- Is it possible to standardize your ESG-related provisions across different contracts? SMBs should work to standardize requirements across vendor agreements for different customer companies. While this may be difficult, large companies are beginning to understand the impact of ESG initiatives on SMBs and may be more receptive to this type of request, especially if customer companies are within the same industry.
In terms of opportunities, while SMBs may have more limited resources for ESG initiatives, there are still many things that SMBs can do to take advantage of the benefits provided by ESG initiatives. For one, regardless of resources, SMBs can develop an ESG policy. An ESG policy is basically a mission statement that describes the SMBs commitment to ESG principles and provides a foundation for incorporating ESG into decisions. Whether or not required by customers, SMBs can also begin tracking key metrics easily and efficiently, such as energy and material usage. The relevant metrics will depend on the specific industry and context, but there are many resources available for SMBs that want to proceed in this manner. For instance, SMBs should be sure to work with industry groups, where available, to share resources and best practices. SMBs should also keep an eye out for grants and incentives tailored to SMBs that are adopting ESG initiatives. At the end of the day, SMBs have the opportunity to start where they are because ESG s a journey and not a destination. Incremental steps can add up to significant ESG initiatives, and documenting these steps can be very beneficial, allowing SMBs to differentiate themselves from competitors, reduce costs, and access new markets and funding sources by embracing ESG. By taking a proactive approach to ESG initiatives, SMBs can position themselves for long-term success in an increasingly competitive and values-driven business landscape.

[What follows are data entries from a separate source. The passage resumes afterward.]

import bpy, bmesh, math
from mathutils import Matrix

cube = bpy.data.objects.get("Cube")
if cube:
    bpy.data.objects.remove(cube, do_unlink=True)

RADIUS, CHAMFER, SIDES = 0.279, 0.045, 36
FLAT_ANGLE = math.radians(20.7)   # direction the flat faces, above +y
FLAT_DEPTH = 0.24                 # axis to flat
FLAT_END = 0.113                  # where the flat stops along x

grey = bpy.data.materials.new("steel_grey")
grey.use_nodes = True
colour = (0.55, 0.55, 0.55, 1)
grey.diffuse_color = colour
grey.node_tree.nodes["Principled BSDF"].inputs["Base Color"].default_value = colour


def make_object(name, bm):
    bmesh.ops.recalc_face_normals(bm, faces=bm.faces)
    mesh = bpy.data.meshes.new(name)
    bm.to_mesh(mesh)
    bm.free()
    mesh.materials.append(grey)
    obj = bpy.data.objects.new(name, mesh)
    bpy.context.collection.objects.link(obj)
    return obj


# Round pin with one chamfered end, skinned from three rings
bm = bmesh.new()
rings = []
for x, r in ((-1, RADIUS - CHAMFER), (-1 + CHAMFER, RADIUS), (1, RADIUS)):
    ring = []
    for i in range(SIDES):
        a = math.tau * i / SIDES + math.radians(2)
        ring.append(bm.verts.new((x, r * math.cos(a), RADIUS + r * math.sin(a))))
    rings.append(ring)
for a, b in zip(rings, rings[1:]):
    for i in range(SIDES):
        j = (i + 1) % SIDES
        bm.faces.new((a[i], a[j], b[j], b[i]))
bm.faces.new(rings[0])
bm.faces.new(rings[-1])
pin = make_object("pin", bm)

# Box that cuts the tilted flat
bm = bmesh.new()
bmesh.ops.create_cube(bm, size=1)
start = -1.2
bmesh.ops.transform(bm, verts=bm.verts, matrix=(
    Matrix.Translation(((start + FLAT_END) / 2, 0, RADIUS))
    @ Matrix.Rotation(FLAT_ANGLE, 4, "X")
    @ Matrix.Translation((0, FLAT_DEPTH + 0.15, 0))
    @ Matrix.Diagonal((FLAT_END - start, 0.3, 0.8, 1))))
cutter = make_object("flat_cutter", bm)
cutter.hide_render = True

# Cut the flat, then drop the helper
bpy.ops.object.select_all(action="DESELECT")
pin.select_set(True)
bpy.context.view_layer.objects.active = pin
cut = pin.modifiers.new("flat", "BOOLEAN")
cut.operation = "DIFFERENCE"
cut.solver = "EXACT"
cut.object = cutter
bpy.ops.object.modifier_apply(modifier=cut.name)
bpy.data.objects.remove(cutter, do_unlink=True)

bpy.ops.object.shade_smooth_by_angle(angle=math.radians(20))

So, everyone must decide for themselves, is ESG more of an opportunity or a challenge for SMBs, and will the adoption of ESG initiatives by larger companies benefit or burden SMBs? Only time will tell but given the benefits of ESG initiatives for larger companies, SMBs that can figure out how to navigate in this area is likely to be more successful.

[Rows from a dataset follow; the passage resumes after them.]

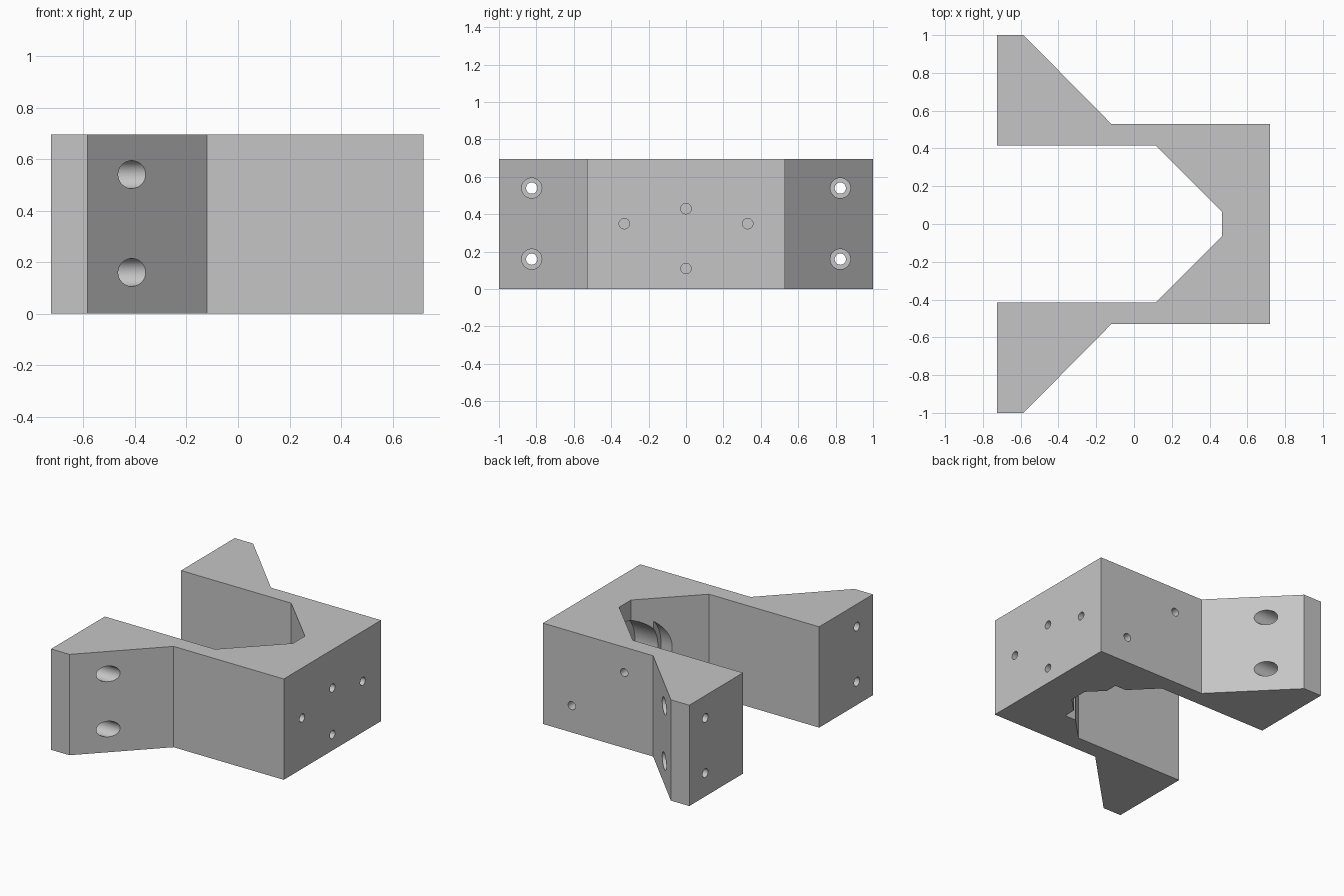
import bpy, bmesh, math
from mathutils import Matrix, Vector

old = bpy.data.objects.get("Cube")
if old:
    bpy.data.objects.remove(old, do_unlink=True)

HEIGHT = 0.695

grey = bpy.data.materials.new("plain_grey")
grey.use_nodes = True
grey.diffuse_color = (0.56, 0.56, 0.56, 1)
grey.node_tree.nodes["Principled BSDF"].inputs["Base Color"].default_value = (0.56, 0.56, 0.56, 1)


def finish(bm, name):
    bmesh.ops.recalc_face_normals(bm, faces=bm.faces)
    mesh = bpy.data.meshes.new(name)
    bm.to_mesh(mesh)
    bm.free()
    mesh.materials.append(grey)
    obj = bpy.data.objects.new(name, mesh)
    bpy.context.scene.collection.objects.link(obj)
    return obj


def rod(name, start, end, radius, segments=40):
    """Round cutter running from start to end."""
    a, b = Vector(start), Vector(end)
    turn = (b - a).to_track_quat('Z', 'Y').to_matrix().to_4x4()
    bm = bmesh.new()
    bmesh.ops.create_cone(bm, cap_ends=True, segments=segments, radius1=radius,
                          radius2=radius, depth=(b - a).length,
                          matrix=Matrix.Translation((a + b) / 2) @ turn)
    return finish(bm, name)


def box(name, low, high):
    a, b = Vector(low), Vector(high)
    bm = bmesh.new()
    bmesh.ops.create_cube(bm, size=1, matrix=Matrix.Translation((a + b) / 2)
                          @ Matrix.Diagonal((*(b - a), 1)))
    return finish(bm, name)


# Bracket body: half outline mirrored across y, then raised
half = [(0.72, 0.53), (-0.12, 0.53), (-0.585, 1.0), (-0.725, 1.0),
        (-0.725, 0.415), (0.115, 0.415), (0.465, 0.065)]
outline = half + [(x, -y) for x, y in reversed(half)]
bm = bmesh.new()
base = bm.faces.new([bm.verts.new((x, y, 0)) for x, y in outline])
raised = bmesh.ops.extrude_face_region(bm, geom=[base])["geom"]
bmesh.ops.translate(bm, vec=(0, 0, HEIGHT),
                    verts=[v for v in raised if isinstance(v, bmesh.types.BMVert)])
body = finish(bm, "bracket_body")

cutters = []

# Counterbored mounting holes in both flanges
for side in (-1, 1):
    for z in (0.16, 0.54):
        y = side * 0.825
        cutters.append(rod("flange_hole", (-0.9, y, z), (-0.3, y, z), 0.03))
        cutters.append(rod("flange_counterbore", (-0.58, y, z), (-0.1, y, z), 0.054))

# Blind screw holes in the end face
for y, z in ((-0.33, 0.35), (0.33, 0.35), (0, 0.43), (0, 0.11)):
    cutters.append(rod("end_hole", (0.64, y, z), (0.9, y, z), 0.028))

# Blind screw holes in the back wall
for x, z in ((0.50, 0.185), (0.10, 0.52)):
    cutters.append(rod("back_hole", (x, 0.46, z), (x, 0.7, z), 0.028))

# Arched recess in the throat, open below, with a deeper round bore
cutters.append(rod("arch_recess", (0, 0, 0.35), (0.365, 0, 0.35), 0.25, 64))
cutters.append(box("arch_slot", (0, -0.25, -0.1), (0.365, 0.25, 0.35)))
cutters.append(rod("round_bore", (0, 0, 0.35), (0.54, 0, 0.35), 0.215, 64))

for cutter in cutters:
    mod = body.modifiers.new(cutter.name, 'BOOLEAN')
    mod.operation = 'DIFFERENCE'
    mod.solver = 'EXACT'
    mod.object = cutter

# Bake the cuts and drop the cutters
bpy.context.view_layer.update()
cut_mesh = bpy.data.meshes.new_from_object(
    body.evaluated_get(bpy.context.evaluated_depsgraph_get()))
body.modifiers.clear()
body.data = cut_mesh
body.data.materials.clear()
body.data.materials.append(grey)
for poly in body.data.polygons:
    poly.material_index = 0
for cutter in cutters:
    bpy.data.objects.remove(cutter, do_unlink=True)

bpy.ops.object.select_all(action='DESELECT')
body.select_set(True)
bpy.context.view_layer.objects.active = body
bpy.ops.object.shade_smooth_by_angle(angle=math.radians(25))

Matthew Karmel is chair of the Environmental and Sustainability Law Group at Offit Kurman and founder of the Planetary Lawyer Project, a resource for helping lawyers do more climate-focused work. His practice combines traditional environmental compliance and litigation with cutting-edge sustainability counseling.